ASSEMBLYMEMBER TOM AMMIANO: Yeah, I’m very excited by it. It’s an idea that’s been around — John Vasconcellos in 2004 —- but it’s never been introduced for the possibility of legislation. It would decriminalize marijuana, regulate it and then tax it. There’s a $14 billion marijuana industry that’s no longer your, you know, avuncular hippy in Humboldt County, but large cartels in state parks, you know, shooting and killing by happenstance, you know, hikers who come upon their fortified plantations. Our Board of Equalization, which is our taxing body, estimates $1 billion could go into California’s economy, to our coffers. I just went through a brutal budget situation where we had to hold our nose and vote for all kinds of horrible things. California really is on the brink of economic destruction. And it seems so hypocritical. The war on drugs has failed. This industry is operating under everyone’s nose, you know, not to not only capture the income, but also the ability to make a good public policy call here. And -—
AMY GOODMAN: State Assemblyman Ammiano, I want to thank you for being with us. Of course, we’ll continue to follow the State Supreme Court case. A couple days ago, thousands marched to lift the ban on same-sex marriage, and the hearings yesterday were watched on Jumbotrons around San Francisco. We’ll go out with the words of Sean Penn, when he won the Oscar Award, talking about, of course, Harvey Milk. He starred in Milk.
SEAN PENN: For those who saw the signs of hatred as our cars drove in tonight, I think that it is a good time for those who voted for the ban against gay marriage to sit and reflect and anticipate their great shame and the shame in their grandchildren’s eyes if they continue that way of support. We’ve got to have equal rights for everyone.

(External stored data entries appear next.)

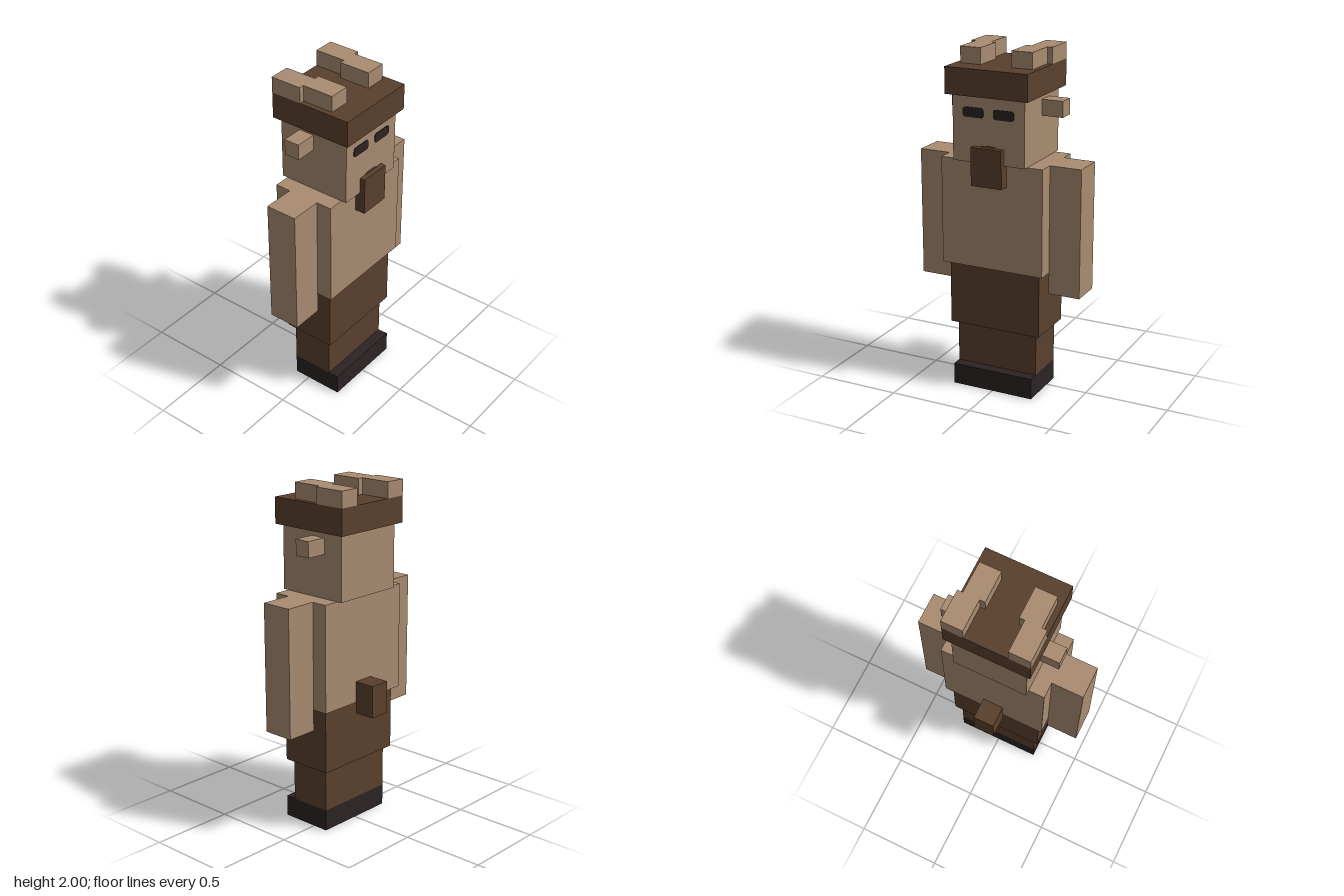
import * as THREE from 'three';

const material = (name, color) => {
  const m = new THREE.MeshStandardMaterial({ color });
  m.name = name;
  return m;
};

export function createModel() {
  const model = new THREE.Group();
  model.name = 'hornedFigure';

  const skin = material('tan skin', 0xa98b70);
  const fur = material('brown fur', 0x5a402d);
  const dark = material('dark hoof', 0x2c2324);
  const lip = material('lip', 0x70482f);

  // Box given by its limits on each axis
  function block(name, mat, [x0, x1], [y0, y1], [z0, z1]) {
    const mesh = new THREE.Mesh(new THREE.BoxGeometry(x1 - x0, y1 - y0, z1 - z0), mat);
    mesh.position.set((x0 + x1) / 2, (y0 + y1) / 2, (z0 + z1) / 2);
    mesh.name = name;
    model.add(mesh);
  }

  // Thin plate on the face, outlined by a shape
  function plate(name, mat, shape, x, y) {
    const geo = new THREE.ExtrudeGeometry(shape, { depth: 0.004, bevelEnabled: false, curveSegments: 8 });
    const mesh = new THREE.Mesh(geo, mat);
    mesh.position.set(x, y, 0.25);
    mesh.name = name;
    model.add(mesh);
  }

  // Legs
  block('hooves', dark, [-0.25, 0.25], [0, 0.125], [-0.094, 0.219]);
  block('lowerLegs', fur, [-0.25, 0.25], [0.125, 0.378], [-0.094, 0.156]);
  block('upperLegs', fur, [-0.281, 0.281], [0.378, 0.755], [-0.125, 0.188]);
  block('tail', fur, [-0.0625, 0.0625], [0.69, 0.88], [-0.281, -0.156]);

  // Body and head
  block('torso', skin, [-0.3125, 0.3125], [0.755, 1.38], [-0.156, 0.219]);
  block('head', skin, [-0.219, 0.219], [1.38, 1.755], [-0.188, 0.25]);
  block('hair', fur, [-0.25, 0.25], [1.755, 1.907], [-0.219, 0.281]);
  block('beard', fur, [-0.094, 0.094], [1.253, 1.473], [0.219, 0.281]);

  // Eye outline: rectangle with clipped corners
  const w = 0.0625, h = 0.028, c = 0.01;
  const eye = new THREE.Shape([
    [-w + c, -h], [w - c, -h], [w, -h + c], [w, h - c],
    [w - c, h], [-w + c, h], [-w, h - c], [-w, -h + c],
  ].map(([x, y]) => new THREE.Vector2(x, y)));

  // Mirrored parts
  for (const [side, s] of [['left', 1], ['right', -1]]) {
    const span = (a, b) => (s > 0 ? [a, b] : [-b, -a]);
    block(side + 'Arm', skin, span(0.3125, 0.5), [0.63, 1.38], [-0.0625, 0.125]);
    block(side + 'Ear', skin, span(0.219, 0.344), [1.63, 1.722], [-0.0625, 0.031]);
    block(side + 'HornFront', skin, span(0.094, 0.219), [1.907, 2], [-0.031, 0.156]);
    block(side + 'HornBack', skin, span(0.125, 0.25), [1.907, 2], [-0.219, -0.031]);
    plate(side + 'Eye', dark, eye, s * 0.0925, 1.662);
  }

  // Mouth, mostly hidden by the beard
  const mouth = new THREE.Shape();
  mouth.absellipse(0, 0, 0.07, 0.025, 0, Math.PI * 2);
  plate('mouth', lip, mouth, 0, 1.458);

  return model;
}
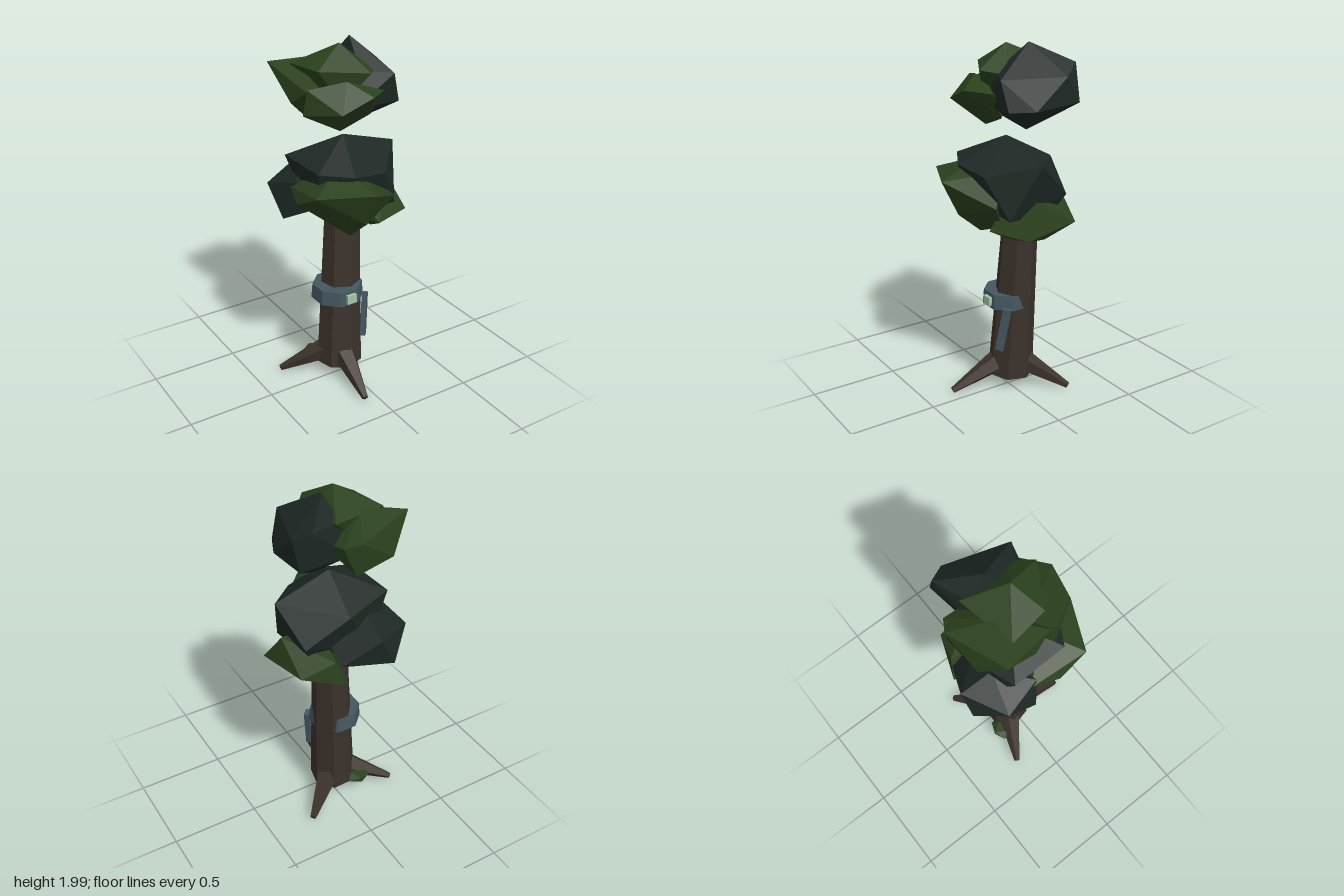
import * as THREE from 'three';
import { ConvexGeometry } from 'three/addons/geometries/ConvexGeometry.js';

const flat = (name, color) => {
  const m = new THREE.MeshStandardMaterial({ color, flatShading: true });
  m.name = name;
  return m;
};

export function createModel() {
  const tree = new THREE.Group();
  tree.name = 'tree';
  const bark = flat('bark', 0x3b312a);
  const leaf = flat('leafGreen', 0x2b411d);
  const darkLeaf = flat('darkLeaf', 0x1e2824);
  const steel = flat('steel', 0x455660);
  const lamp = flat('paleGreen', 0xa1c5a8);

  const add = (name, geometry, material) => {
    const mesh = new THREE.Mesh(geometry, material);
    mesh.name = name;
    tree.add(mesh);
    return mesh;
  };

  // Moves a y-aligned mesh so that it runs from a to b
  const UP = new THREE.Vector3(0, 1, 0);
  const align = (mesh, a, b) => {
    mesh.position.copy(a).add(b).multiplyScalar(0.5);
    mesh.quaternion.setFromUnitVectors(UP, b.clone().sub(a).normalize());
    return mesh;
  };
  const limb = (name, a, b, ra, rb, sides, material) =>
    align(add(name, new THREE.CylinderGeometry(rb, ra, a.distanceTo(b), sides), material), a, b);

  // Irregular faceted clump: the hull of a few corner points
  const clump = (name, material, corners) =>
    add(name, new ConvexGeometry(corners.map((c) => new THREE.Vector3(...c))), material);

  // Leaning trunk
  limb('trunk', new THREE.Vector3(-0.025, 0.077, -0.032), new THREE.Vector3(0.028, 1.2, -0.075),
    0.133, 0.095, 7, bark);

  // Three spreading roots
  const foot = new THREE.Vector3(-0.025, 0, -0.03);
  [[-0.075, 0.33], [0.245, -0.255], [-0.335, -0.19]].forEach(([x, z]) => {
    const tip = new THREE.Vector3(x, 0.024, z);
    const start = foot.clone().lerp(tip, 0.24);
    start.y = 0.148;
    limb('root', start, tip, 0.066, 0.018, 5, bark);
  });

  // Moss at the foot
  const moss = new THREE.IcosahedronGeometry(1, 0);
  moss.scale(0.08, 0.03, 0.08);
  add('moss', moss, leaf).position.set(-0.125, 0.1, -0.135);

  // Metal band with a small pale plate
  const band = new THREE.CylinderGeometry(0.143, 0.15, 0.085, 8);
  band.rotateY(Math.PI / 8);
  add('band', band, steel).position.set(-0.036, 0.556, -0.029);
  add('plate', new THREE.BoxGeometry(0.058, 0.052, 0.02), lamp).position.set(-0.031, 0.553, 0.115);

  // Slanted bar leaning on the trunk
  const barTop = new THREE.Vector3(0.093, 0.53, 0.064);
  const barEnd = new THREE.Vector3(0.06, 0.278, 0.098);
  const bar = new THREE.BoxGeometry(0.047, barTop.distanceTo(barEnd), 0.028);
  bar.rotateY(Math.PI / 4);
  align(add('bar', bar, steel), barEnd, barTop);

  // Lower foliage
  clump('lowerCrown', darkLeaf, [
    [-0.015, 1.5, 0], [-0.275, 1.38, -0.17], [-0.265, 1.375, 0.16], [0.315, 1.4, -0.01],
    [0.11, 1.325, 0.22], [-0.1, 1.355, 0.255], [0.02, 1.355, -0.27], [0.25, 1.2, -0.21],
    [0.23, 1.1, 0.14], [0.2, 1.1, -0.16], [-0.15, 1.1, -0.2], [-0.2, 1.1, 0.1], [0, 1.02, 0]]);
  clump('lowerBackClump', darkLeaf, [
    [-0.34, 1.2, -0.26], [-0.345, 1.055, -0.08], [-0.19, 1.07, -0.385], [-0.1, 1.24, -0.39],
    [0.09, 1.1, -0.31], [-0.12, 1.31, -0.2], [0.1, 1.22, -0.12], [-0.1, 1.02, -0.15],
    [-0.29, 1.27, -0.04]]);
  clump('lowerFrontClump', leaf, [
    [-0.05, 1.29, 0.385], [-0.335, 1.29, 0.255], [0.19, 1.17, 0.2], [-0.345, 1.2, 0.08],
    [-0.3, 1.24, -0.08], [-0.12, 1.375, 0.11], [-0.05, 1.09, 0.285], [-0.06, 0.97, 0.14],
    [-0.15, 1.04, 0.05], [0.06, 1.01, 0.08], [0.05, 1.32, 0.05]]);
  clump('lowerSideClump', leaf, [
    [0.34, 1.015, 0.095], [0.29, 1.185, -0.02], [0.1, 1.02, 0.185], [0.295, 1.05, -0.24],
    [0.12, 1.13, -0.295], [0.06, 0.98, -0.33], [0.155, 0.925, -0.14], [0.05, 1.18, 0.02],
    [0, 1.03, -0.08], [0.12, 0.96, 0.07]]);

  // Upper foliage
  clump('upperSideClump', darkLeaf, [
    [0.075, 2, -0.08], [0.235, 1.9, -0.265], [0.295, 1.84, -0.17], [0.295, 1.7, -0.25],
    [0.295, 1.68, 0.02], [0.235, 1.68, 0.15], [0.19, 1.84, 0.17], [0.1, 1.545, -0.05],
    [-0.03, 1.68, -0.2], [-0.03, 1.68, 0.14], [0.03, 1.88, -0.18], [0.03, 1.86, 0.09]]);
  clump('upperTopClump', leaf, [
    [-0.03, 1.99, -0.01], [-0.235, 1.88, -0.16], [0.08, 1.89, -0.225], [0.12, 1.85, 0.09],
    [0.03, 1.87, 0.195], [-0.2, 1.88, 0.06], [-0.15, 1.7, -0.12], [0.05, 1.7, -0.1],
    [-0.08, 1.7, 0.1]]);
  clump('upperFrontClump', leaf, [
    [-0.085, 1.835, 0.15], [-0.29, 1.665, 0.06], [-0.175, 1.7, 0.25], [0, 1.77, 0.27],
    [0.13, 1.76, 0.17], [-0.085, 1.555, 0.085], [-0.27, 1.8, 0.07], [0.09, 1.62, 0.1],
    [-0.1, 1.7, -0.08]]);
  clump('upperBackClump', leaf, [
    [-0.32, 1.88, -0.25], [0.015, 1.83, -0.36], [0.09, 1.8, -0.315], [-0.19, 1.69, -0.33],
    [0.03, 1.645, -0.335], [-0.29, 1.7, -0.06], [-0.26, 1.78, 0.05], [-0.13, 1.56, -0.18],
    [-0.1, 1.9, -0.15], [0.1, 1.75, -0.1]]);

  return tree;
}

AMY GOODMAN: The music, “Fidelity” by Regina Spektor. We played for our TV audience photographs. The Courage Campaign asked its members to send in photographs of themselves with signs that read, “Please don’t divorce us” or “please don’t divorce our friends/co-workers.” They were inundated with over 1,500 photos. The video has been viewed more than a million times, making it the most-watched video of its kind in California history. You can watch some of it right here at democracynow.org.